"No, I say put ’em out at the same time," says the frizzy-haired Cantor, dressed in a grungy flannel shirt. "Then you can promote them both at the same time in the stores. So, Janks, is your album gonna be like the Jerky Boys?"
Janks frowns. The Jerky Boys, a couple of New York-based crank callers, released an album last year that went gold, and they have recently inked a movie deal. Their success riles Janks. Now, as the crowd outside begins to whoop and holler as one of the professional strippers winds up her bumping and grinding, Janks takes on a stern countenance. "Man, the Jerky Boys, they call people at gas stations and call them jerk-offs," he says, as Melendez shakes his head in dour agreement. "There’s got to be some ingenuity to any kind of art you do, you know?"
As Janks pauses in his soliloquy on artistic integrity, the doors to the kitchen fly open and a naked woman, dripping wet paint, is being herded through the crowded room by a hefty bouncer, who is yelling "Got to get to the shower! Got to get to the shower!"
"What I do is vent my creativity. It’s a different kind of art," Janks continues, unfazed. The stripper has made it to the shower as word is passed that Kenneth Keith Kallenbach — the Beavis and Butthead clone from Boothwyn who blows cigarette smoke through his eyes — is waiting for the other judges by the stage.
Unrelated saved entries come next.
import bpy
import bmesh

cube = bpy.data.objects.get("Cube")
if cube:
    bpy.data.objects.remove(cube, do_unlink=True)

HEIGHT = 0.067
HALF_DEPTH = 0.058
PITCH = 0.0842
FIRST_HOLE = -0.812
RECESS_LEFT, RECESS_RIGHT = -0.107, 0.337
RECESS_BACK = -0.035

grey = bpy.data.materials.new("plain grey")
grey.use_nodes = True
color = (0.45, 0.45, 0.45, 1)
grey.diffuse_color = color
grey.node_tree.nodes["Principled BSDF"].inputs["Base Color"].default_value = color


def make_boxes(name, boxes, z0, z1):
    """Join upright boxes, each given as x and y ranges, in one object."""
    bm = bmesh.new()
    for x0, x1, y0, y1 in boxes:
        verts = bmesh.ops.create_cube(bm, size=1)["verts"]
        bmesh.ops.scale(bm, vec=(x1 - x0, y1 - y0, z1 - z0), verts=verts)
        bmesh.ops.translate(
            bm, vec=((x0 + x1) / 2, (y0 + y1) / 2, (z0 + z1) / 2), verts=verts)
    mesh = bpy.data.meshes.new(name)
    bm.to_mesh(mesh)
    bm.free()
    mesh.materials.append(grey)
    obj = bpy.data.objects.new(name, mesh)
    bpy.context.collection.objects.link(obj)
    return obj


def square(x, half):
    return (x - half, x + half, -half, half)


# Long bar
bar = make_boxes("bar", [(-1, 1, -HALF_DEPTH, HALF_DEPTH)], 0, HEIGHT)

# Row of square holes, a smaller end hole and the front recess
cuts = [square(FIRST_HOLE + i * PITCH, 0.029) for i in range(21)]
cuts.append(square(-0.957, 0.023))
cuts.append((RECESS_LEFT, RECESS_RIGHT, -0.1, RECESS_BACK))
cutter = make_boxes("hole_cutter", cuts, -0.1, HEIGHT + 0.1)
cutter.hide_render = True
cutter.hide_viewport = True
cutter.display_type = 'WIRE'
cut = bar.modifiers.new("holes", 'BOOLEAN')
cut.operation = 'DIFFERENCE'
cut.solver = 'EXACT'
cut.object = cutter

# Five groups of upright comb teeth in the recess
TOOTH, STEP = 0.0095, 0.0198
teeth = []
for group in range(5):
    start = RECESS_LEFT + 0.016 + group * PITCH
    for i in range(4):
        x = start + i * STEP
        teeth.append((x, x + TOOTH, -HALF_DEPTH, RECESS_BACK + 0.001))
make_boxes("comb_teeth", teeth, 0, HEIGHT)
It’s time to make some young woman’s night by granting her a New Year’s Eve audience with their common king, Howard Stern.
Hello, Philadelphia. Welcome to your worst nightmare." When Howard Stern uttered those words at 6 a.m. on August 18, 1986, John Melendez was sleeping in, Tom Cipriano was in the Army and Kenneth Keith Kallenbach was smoking pot every day while listening to heavy metal. It was the day WYSP began simulcasting Stern’s New York morning-drive-time show, which had catapulted WXRK-FM, or K-Rock, to number one in the a.m. ratings. Unbeknownst at the time to Stern or his would-be cronies, the Philadelphia experiment would catapult all of them to a level of fame and — in Stern’s case — fortune no one had anticipated.
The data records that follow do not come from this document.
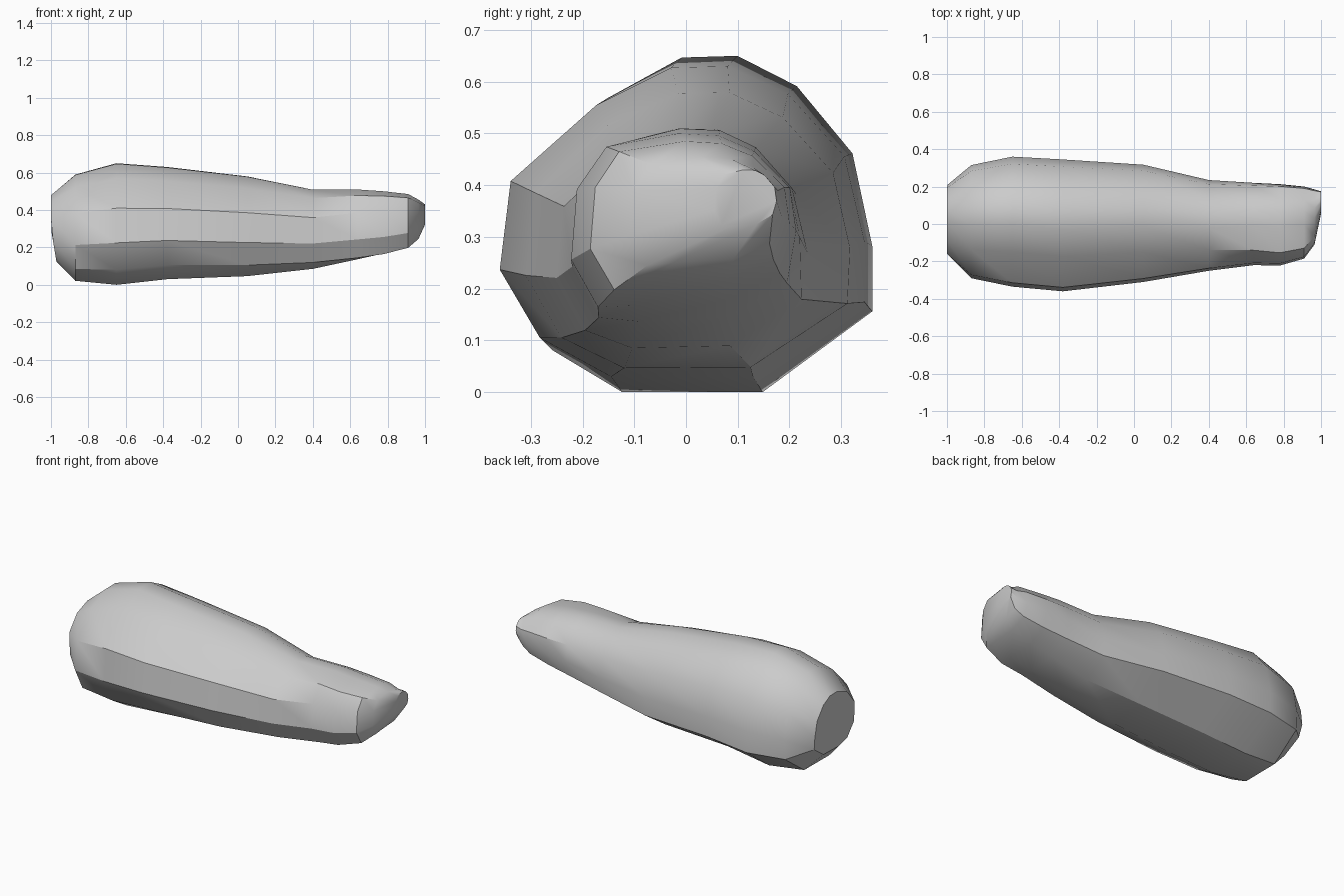
import bpy, bmesh

if "Cube" in bpy.data.objects:
    bpy.data.objects.remove(bpy.data.objects["Cube"])

# Unit cross-sections (y, z): the wide body and the rounder head
BODY = [(-.39, -1), (.39, -1), (1, -.52), (1, -.13), (.89, .42), (.58, .82),
        (.25, 1), (-.06, .99), (-.47, .75), (-.94, .26), (-1, -.31), (-.78, -.75)]
HEAD = [(-.42, -.95), (.37, -.88), (.84, -.6), (1, -.1), (.95, .38), (.63, .8),
        (.32, .97), (-.05, 1), (-.71, .86), (-.95, .38), (-1, -.45), (-.76, -1)]

# Stations along the length: x, y min, y max, z min, z max, blend towards head
STATIONS = [
    (-1.00, -.17, .21, .12, .48, .4),
    (-.87, -.29, .315, .02, .59, .1),
    (-.65, -.335, .36, .00, .65, 0),
    (-.38, -.36, .345, .03, .63, 0),
    (.05, -.31, .317, .045, .58, .1),
    (.40, -.25, .235, .082, .51, .3),
    (.64, -.22, .22, .13, .51, .7),
    (.78, -.222, .213, .16, .50, .9),
    (.91, -.185, .20, .198, .485, 1),
    (.965, -.11, .185, .245, .455, 1),
    (1.00, .055, .175, .32, .43, .8),
]


def ring(bm, x, y0, y1, z0, z1, t):
    verts = []
    for (by, bz), (hy, hz) in zip(BODY, HEAD):
        u, w = by + (hy - by) * t, bz + (hz - bz) * t
        # The blunt end leans in slightly at its lower edge
        lean = .03 * max(0, -w) if x == -1 else 0
        verts.append(bm.verts.new((x + lean, (y0 + y1) / 2 + u * (y1 - y0) / 2,
                                   (z0 + z1) / 2 + w * (z1 - z0) / 2)))
    return verts


# Lofted body with flat caps at both ends
bm = bmesh.new()
rings = [ring(bm, *s) for s in STATIONS]
n = len(BODY)
for a, b in zip(rings, rings[1:]):
    for i in range(n):
        j = (i + 1) % n
        bm.faces.new((a[i], a[j], b[j], b[i]))
bm.faces.new(rings[0])
bm.faces.new(rings[-1])
bmesh.ops.recalc_face_normals(bm, faces=bm.faces)
mesh = bpy.data.meshes.new("tapered_body")
bm.to_mesh(mesh)
bm.free()

grey = bpy.data.materials.new("plain grey")
grey.diffuse_color = (.6, .6, .6, 1)
grey.use_nodes = True
grey.node_tree.nodes["Principled BSDF"].inputs["Base Color"].default_value = grey.diffuse_color
mesh.materials.append(grey)
body = bpy.data.objects.new("tapered_body", mesh)
bpy.context.collection.objects.link(body)

# Smooth faces, keeping the hard creases
bpy.context.view_layer.objects.active = body
body.select_set(True)
bpy.ops.object.shade_smooth_by_angle(angle=0.56)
But the decision to simulcast the Stern show in Philadelphia, where WMMR’s Morning Zoo starring John DeBella reigned, did a lot more than launch the singular careers of what Stern has come to call his "Wack Pack." In fact, Philadelphia gave birth to the nationwide Stern juggernaut: 16 radio markets, 20 million listeners, a record-setting pay-per-view special, one TV show that was garnering an astounding 30 share in the ratings before advertisers — fearing backlash — abandoned it, another TV show that set ratings records for the E! cable channel, a book that has outsold every other publication in the 70year history of Simon and Schuster, talks of a major motion-picture deal and, most
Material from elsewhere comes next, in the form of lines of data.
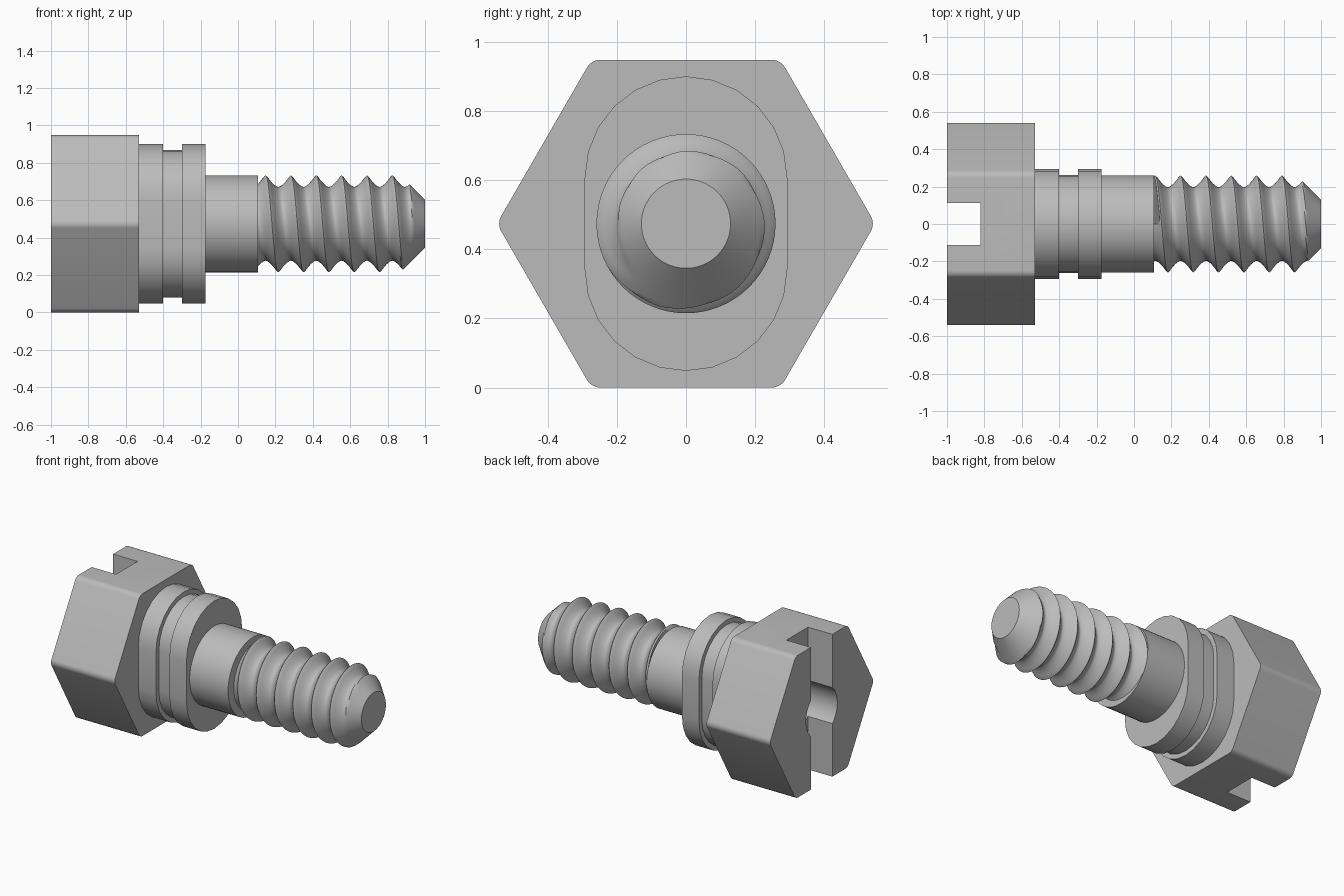
import bpy, bmesh, math
from mathutils import Vector

cube = bpy.data.objects.get("Cube")
if cube:
    bpy.data.objects.remove(cube, do_unlink=True)

AXIS_Z = 0.474
steel = bpy.data.materials.new("grey steel")
steel.use_nodes = True
steel.diffuse_color = (0.5, 0.5, 0.5, 1)
steel.node_tree.nodes["Principled BSDF"].inputs["Base Color"].default_value = (0.5, 0.5, 0.5, 1)


def finish(name, bm, angle=30):
    bmesh.ops.recalc_face_normals(bm, faces=bm.faces)
    mesh = bpy.data.meshes.new(name)
    bm.to_mesh(mesh)
    bm.free()
    mesh.materials.append(steel)
    ob = bpy.data.objects.new(name, mesh)
    bpy.context.collection.objects.link(ob)
    ob.location.z = AXIS_Z
    smooth(ob, angle)
    return ob


def smooth(ob, angle):
    bpy.ops.object.select_all(action="DESELECT")
    ob.select_set(True)
    bpy.context.view_layer.objects.active = ob
    bpy.ops.object.shade_smooth_by_angle(angle=math.radians(angle))


def prism(name, outline, x0, x1):
    """Extrude a (y, z) outline along x."""
    bm = bmesh.new()
    face = bm.faces.new([bm.verts.new((x0, y, z)) for y, z in outline])
    new = bmesh.ops.extrude_face_region(bm, geom=[face])["geom"]
    verts = [v for v in new if isinstance(v, bmesh.types.BMVert)]
    bmesh.ops.translate(bm, verts=verts, vec=(x1 - x0, 0, 0))
    return finish(name, bm)


def circle(r, n):
    return [(r * math.cos(math.tau * i / n), r * math.sin(math.tau * i / n)) for i in range(n)]


def stadium(r, offset=0.133, n=12):
    """Upright slot shape: two half circles joined by straight sides."""
    pts = []
    for centre, start in ((offset, 0), (-offset, math.pi)):
        for i in range(n + 1):
            a = start + math.pi * i / n
            pts.append((r * math.cos(a), centre + r * math.sin(a)))
    return pts


def rounded_hexagon(apothem, r, n=6):
    pts = []
    for k in range(6):
        mid = math.tau * k / 6
        reach = (apothem - r) / math.cos(math.pi / 6)
        for i in range(n + 1):
            a = mid + math.pi / 3 * (i / n - 0.5)
            pts.append((reach * math.cos(mid) + r * math.cos(a),
                        reach * math.sin(mid) + r * math.sin(a)))
    return pts


# Hexagonal head with a driver slot and a central bore
head = prism("hex_head", rounded_hexagon(AXIS_Z, 0.045), -1, -0.53)
slot = prism("slot_cutter", [(-0.113, -0.6), (0.113, -0.6), (0.113, 0.6), (-0.113, 0.6)], -1.1, -0.82)
bore = prism("bore_cutter", circle(0.165, 48), -1.1, -0.5)
for cutter in (slot, bore):
    cutter.hide_render = True
    mod = head.modifiers.new(cutter.name, "BOOLEAN")
    mod.operation = "DIFFERENCE"
    mod.solver = "EXACT"
    mod.object = cutter
    bpy.context.view_layer.objects.active = head
    bpy.ops.object.modifier_apply(modifier=mod.name)
    bpy.data.objects.remove(cutter, do_unlink=True)
smooth(head, 30)

# Flat-sided collar with a groove, then the plain shank
prism("collar_inner", stadium(0.293), -0.53, -0.4)
prism("collar_groove", stadium(0.262), -0.4, -0.3)
prism("collar_outer", stadium(0.293), -0.3, -0.175)
prism("shank", circle(0.259, 64), -0.175, 0.108)

# Threaded end: helical grid trimmed by a conical tip
PITCH, CREST, ROOT = 0.1355, 0.259, 0.197
START, END, CREST_X = 0.108, 1.0, 0.1475
SIDES, STEPS = 64, 16


def thread_radius(x, turn):
    phase = ((x - CREST_X) / PITCH - turn) % 1
    t = min(abs(2 * phase - 1) / 0.95, 1)
    return min(ROOT + (CREST - ROOT) * t ** 1.6, 0.129 + END - x)


bm = bmesh.new()
columns = range(-STEPS - 1, int((END - START) / PITCH * STEPS) + STEPS)
rings = []
for k in columns:
    ring = []
    for i in range(SIDES + 1):
        turn = i / SIDES
        x = min(max(CREST_X + PITCH * (k / STEPS + turn), START), END)
        r = thread_radius(x, turn)
        a = math.tau * turn
        ring.append(bm.verts.new((x, -r * math.sin(a), r * math.cos(a))))
    rings.append(ring)
for a, b in zip(rings, rings[1:]):
    for i in range(SIDES):
        bm.faces.new((a[i], a[i + 1], b[i + 1], b[i]))
bmesh.ops.remove_doubles(bm, verts=bm.verts, dist=0.0002)
bmesh.ops.holes_fill(bm, edges=[e for e in bm.edges if e.is_boundary], sides=0)
finish("threaded_end", bm, 35)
recently, serious negotiations with the Fox network for a late-night TV talk show.